Securing Safety Ourselves

Students ought to fully utilize what Harvard has to offer and learn to walk more cautiously

The recent wave of assaults on or near campus has appropriately spurred responses from the University and the Harvard University Police Department (HUPD) intended to enhance campus security. With new measures such as the 24-hour shuttle service, the Harvard University Campus Escort Service Program (HUCEP), increased HUPD patrols and the centralized hotline to help students better utilize these services, we would hope that Harvard would be safer place. However, students cannot take advantage of these services unless they know what they are and how to use them. All students should know the various options available to protect themselves from sexual aggressors.

It is especially important that students know how to access the safety hotline. This new service provides information on the on campus transportation options available at all hours of the day. Students can call this number in order to find out shuttle times, ask to be picked up and make requests for late-night police escorts. A centralized dispatcher will be in contact with all relevant transportation services—as well as HUCEP students via radio. Communication is a key part of the strategy to prevent future assaults, and boosting student awareness of these resources is the next major step.

In addition to utilizing the safety features implemented by HUPD, there are a number of practical measures that students should take in order to protect themselves from sexual assaults. Safety is, after all, our collective responsibility, and there is only so much that the University can realistically do. Making Harvard safer also requires that students become more cautious, making more conscious, deliberate choices to prevent putting themselves in danger.

Although better lighting in the Square is needed, and particularly on Cambridge Common, it is important to note that contrary to popular belief, most of the attack sites were well-lit and close to blue phones—and a few of them were even on the routes recommended by HUPD as “designated safety pathways.” This fact should suggest a valuable lesson for all Harvard students: just because a pathway is well-lit and widely-considered “safe” does not mean it is. Even when traveling through seemingly safe areas, it is important for students to be on their guard, for sexual assaults can happen anywhere.

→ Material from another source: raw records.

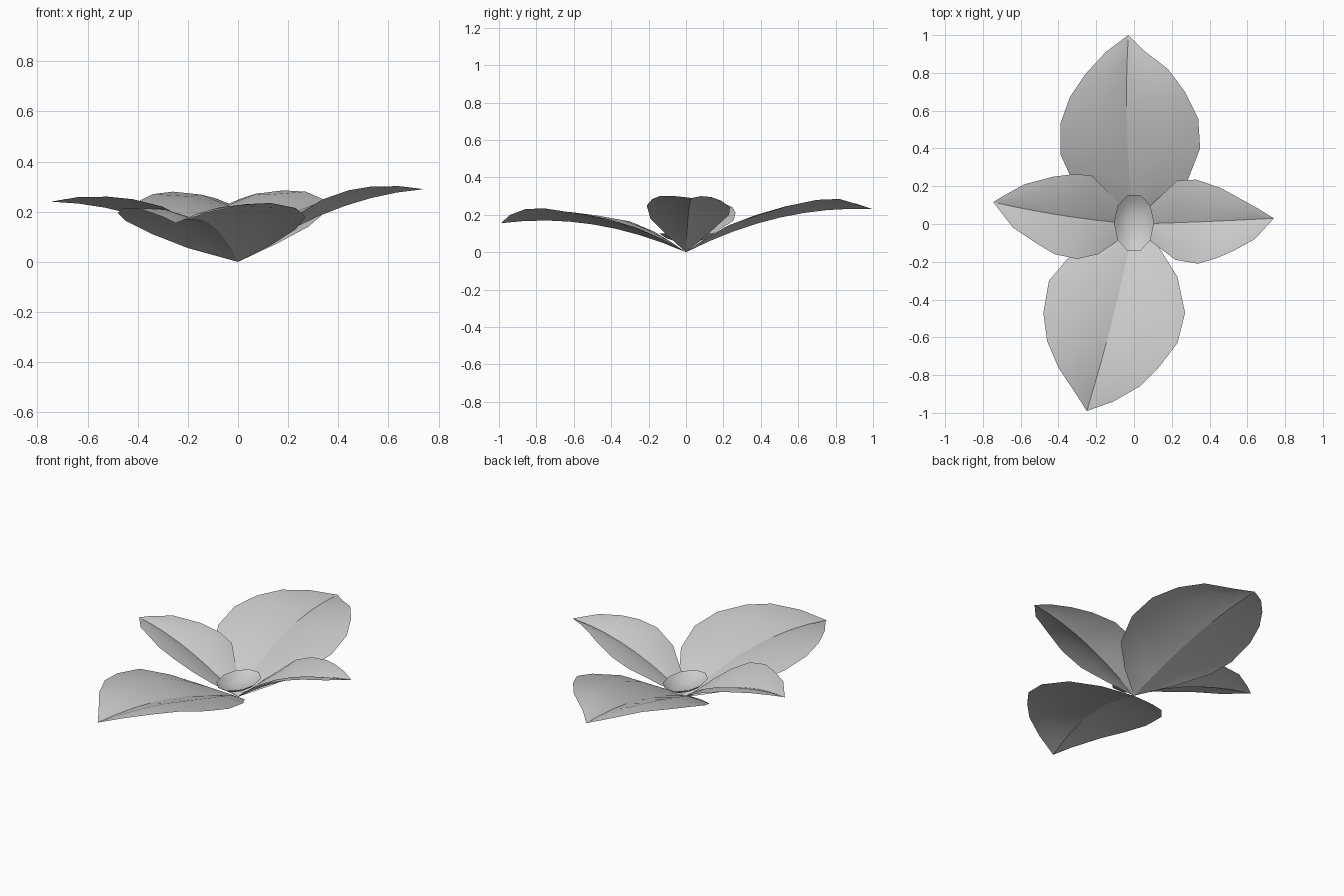
import bpy, math
from mathutils import Vector

if "Cube" in bpy.data.objects:
    bpy.data.objects.remove(bpy.data.objects["Cube"])


def make_object(name, verts, faces, angle):
    mesh = bpy.data.meshes.new(name)
    mesh.from_pydata(verts, [], faces)
    mesh.update()
    obj = bpy.data.objects.new(name, mesh)
    bpy.context.collection.objects.link(obj)
    bpy.ops.object.select_all(action='DESELECT')
    obj.select_set(True)
    bpy.context.view_layer.objects.active = obj
    bpy.ops.object.shade_smooth_by_angle(angle=math.radians(angle))
    return obj


def leaf(name, ctrl, tip, left, right):
    """Folded leaf: curved midrib from the origin, an outline on each side, each half slightly domed."""
    ctrl, tip = Vector(ctrl), Vector(tip)
    n = len(left) + 1
    verts, faces = [Vector((0, 0, 0))], []
    for i in range(1, n):
        t = i / n
        rib = 2 * t * (1 - t) * ctrl + t * t * tip
        l, r = Vector(left[i - 1]), Vector(right[i - 1])
        row = []
        for edge in (l, r):
            mid = (rib + edge) / 2
            mid.z += 0.07 * (edge - rib).length
            row.append(mid)
        verts += [l, row[0], rib, row[1], r]
    last = len(verts)
    verts.append(tip)
    for k in range(4):
        faces.append((0, 2 + k, 1 + k))
        for i in range(n - 2):
            a = 1 + i * 5 + k
            faces.append((a, a + 1, a + 6, a + 5))
        a = last - 5 + k
        faces.append((a, a + 1, last))
    return make_object(name, verts, faces, 22)


# Two large leaves
leaf("back_leaf", (-.06, .5, .255), (-.03, 1, .23),
     [(-.19, .12, .08), (-.34, .26, .15), (-.39, .37, .195), (-.39, .53, .245),
      (-.34, .67, .27), (-.26, .79, .28), (-.15, .91, .26)],
     [(.15, .1, .07), (.28, .22, .14), (.35, .4, .2), (.34, .56, .25),
      (.27, .7, .28), (.18, .82, .285), (.05, .92, .255)])
leaf("front_leaf", (-.1, -.5, .22), (-.25, -.99, .155),
     [(.13, -.12, .065), (.23, -.28, .13), (.27, -.47, .18), (.23, -.63, .215),
      (.13, -.76, .235), (.03, -.86, .23), (-.11, -.94, .2)],
     [(-.2, -.08, .055), (-.34, -.17, .11), (-.45, -.3, .165), (-.48, -.47, .195),
      (-.46, -.62, .215), (-.4, -.76, .215), (-.3, -.91, .18)])

# Two small leaves
leaf("left_leaf", (-.37, .03, .23), (-.745, .115, .24),
     [(-.1, -.1, .09), (-.19, -.16, .16), (-.3, -.185, .22), (-.42, -.16, .25),
      (-.52, -.1, .26), (-.64, -.02, .258)],
     [(-.1, .13, .09), (-.22, .255, .17), (-.31, .265, .21), (-.43, .25, .24),
      (-.58, .21, .258), (-.69, .15, .25)])
leaf("right_leaf", (.37, .01, .26), (.74, .03, .29),
     [(.1, .11, .09), (.23, .23, .2), (.33, .235, .24), (.46, .19, .275),
      (.56, .135, .295), (.66, .08, .3)],
     [(.1, -.1, .09), (.22, -.19, .18), (.34, -.21, .25), (.44, -.18, .285),
      (.53, -.14, .3), (.64, -.08, .302)])

# Small shallow cup at the centre
N = 10
verts, faces = [], []
for scale, z in ((1, .1), (.75, .075), (.4, .058)):
    for i in range(N):
        a = 2 * math.pi * i / N
        verts.append((.107 * scale * math.cos(a), .006 + .156 * scale * math.sin(a), z))
verts.append((0, 0, .054))
for i in range(N):
    j = (i + 1) % N
    for r in (0, N):
        faces.append((r + i, r + j, r + N + j, r + N + i))
    faces.append((2 * N + i, 2 * N + j, 3 * N))
make_object("center_cup", verts, faces, 40)
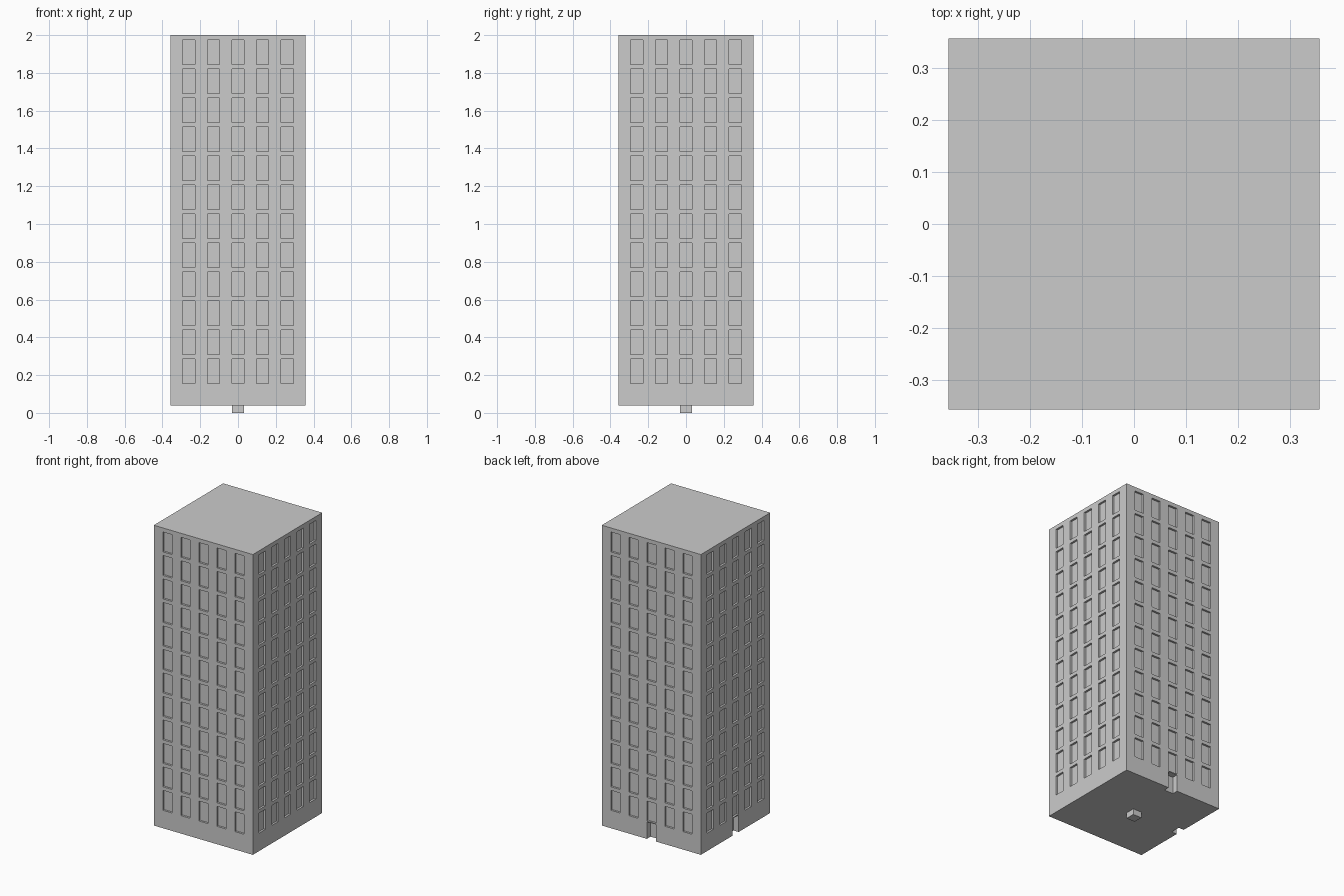
import bpy, bmesh, math
from mathutils import Matrix

if "Cube" in bpy.data.objects:
    bpy.data.objects.remove(bpy.data.objects["Cube"])

HALF = 0.358            # half width of the tower
BASE, TOP = 0.038, 2.0
SEG = 2 * HALF / 11     # window width = gap width
ROWS, COLS = 12, 5
PITCH, WIN_H, SILL = 0.1535, 0.130, 0.155


def add_box(bm, x0, x1, y0, y1, z0, z1, turn=0.0):
    """Box given by its limits, then turned about the z axis."""
    m = (Matrix.Rotation(turn, 4, 'Z')
         @ Matrix.Translation(((x0 + x1) / 2, (y0 + y1) / 2, (z0 + z1) / 2))
         @ Matrix.Diagonal((x1 - x0, y1 - y0, z1 - z0, 1)))
    bmesh.ops.create_cube(bm, size=1, matrix=m)


def finish(bm, name):
    mesh = bpy.data.meshes.new(name)
    bm.to_mesh(mesh)
    bm.free()
    obj = bpy.data.objects.new(name, mesh)
    bpy.context.collection.objects.link(obj)
    return obj


# tower block
bm = bmesh.new()
add_box(bm, -HALF, HALF, -HALF, HALF, BASE, TOP)
tower = finish(bm, "tower")

# recesses: a window grid on all four sides, doors at the back and left
bm = bmesh.new()
for side in range(4):                       # front, right, back, left
    turn = side * math.pi / 2
    for c in range(COLS):
        x = (c - (COLS - 1) / 2) * 2 * SEG
        for r in range(ROWS):
            z = SILL + r * PITCH
            add_box(bm, x - SEG / 2, x + SEG / 2, -HALF - 0.05, -HALF + 0.013,
                    z, z + WIN_H, turn)
    if side >= 2:
        add_box(bm, -SEG / 2, SEG / 2, -HALF - 0.05, -HALF + 0.038,
                BASE - 0.05, SILL - 0.006, turn)
cutter = finish(bm, "recess_cutter")
cutter.hide_render = True

# cut the recesses into the tower, then drop the cutter
mod = tower.modifiers.new("recesses", 'BOOLEAN')
mod.operation = 'DIFFERENCE'
mod.solver = 'EXACT'
mod.object = cutter
bpy.context.view_layer.objects.active = tower
tower.select_set(True)
bpy.ops.object.modifier_apply(modifier=mod.name)
bpy.data.objects.remove(cutter, do_unlink=True)

# small square peg under the base
bm = bmesh.new()
add_box(bm, -0.031, 0.031, -0.031, 0.031, 0, BASE)
finish(bm, "base_peg")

Students should also be more cautious when traveling alone, and should walk in groups or pairs whenever possible. That all the victims of the attacks were solitary travelers should be evidence enough that walking alone is not advisable, especially after dark. Friends should look out for one another and accompany each other whenever possible. And students must also lose their reluctance to call on their peers through the HUCEP program when walking alone after dark. It may take longer to get home, but the effort is worth it if it prevents another assault from occurring.

More students also ought to utilize the Rape Aggression Defense (RAD) class offered by HUPD. Divided up into four 4-hour weekly sessions, this class teaches students basic awareness, risk reduction, avoidance, basic physical defense and advanced self-defense methods. Though such programs would normally cost a hefty $250-400, RAD is offered to Harvard female undergraduates for free. Despite the obvious benefits of enrolling in a nationally acclaimed self-defense class, it is startling how few women have taken advantage of enrolling in RAD.

Above all, Harvard students should realize that together, all members of this community have a responsibility to address these safety issues and take the necessary measures to counter them. By offering services such as RAD and the HUCEP, the University has made significant new efforts to protect students. We are confident they will continue to do what they can to protect us. But students must take it from there.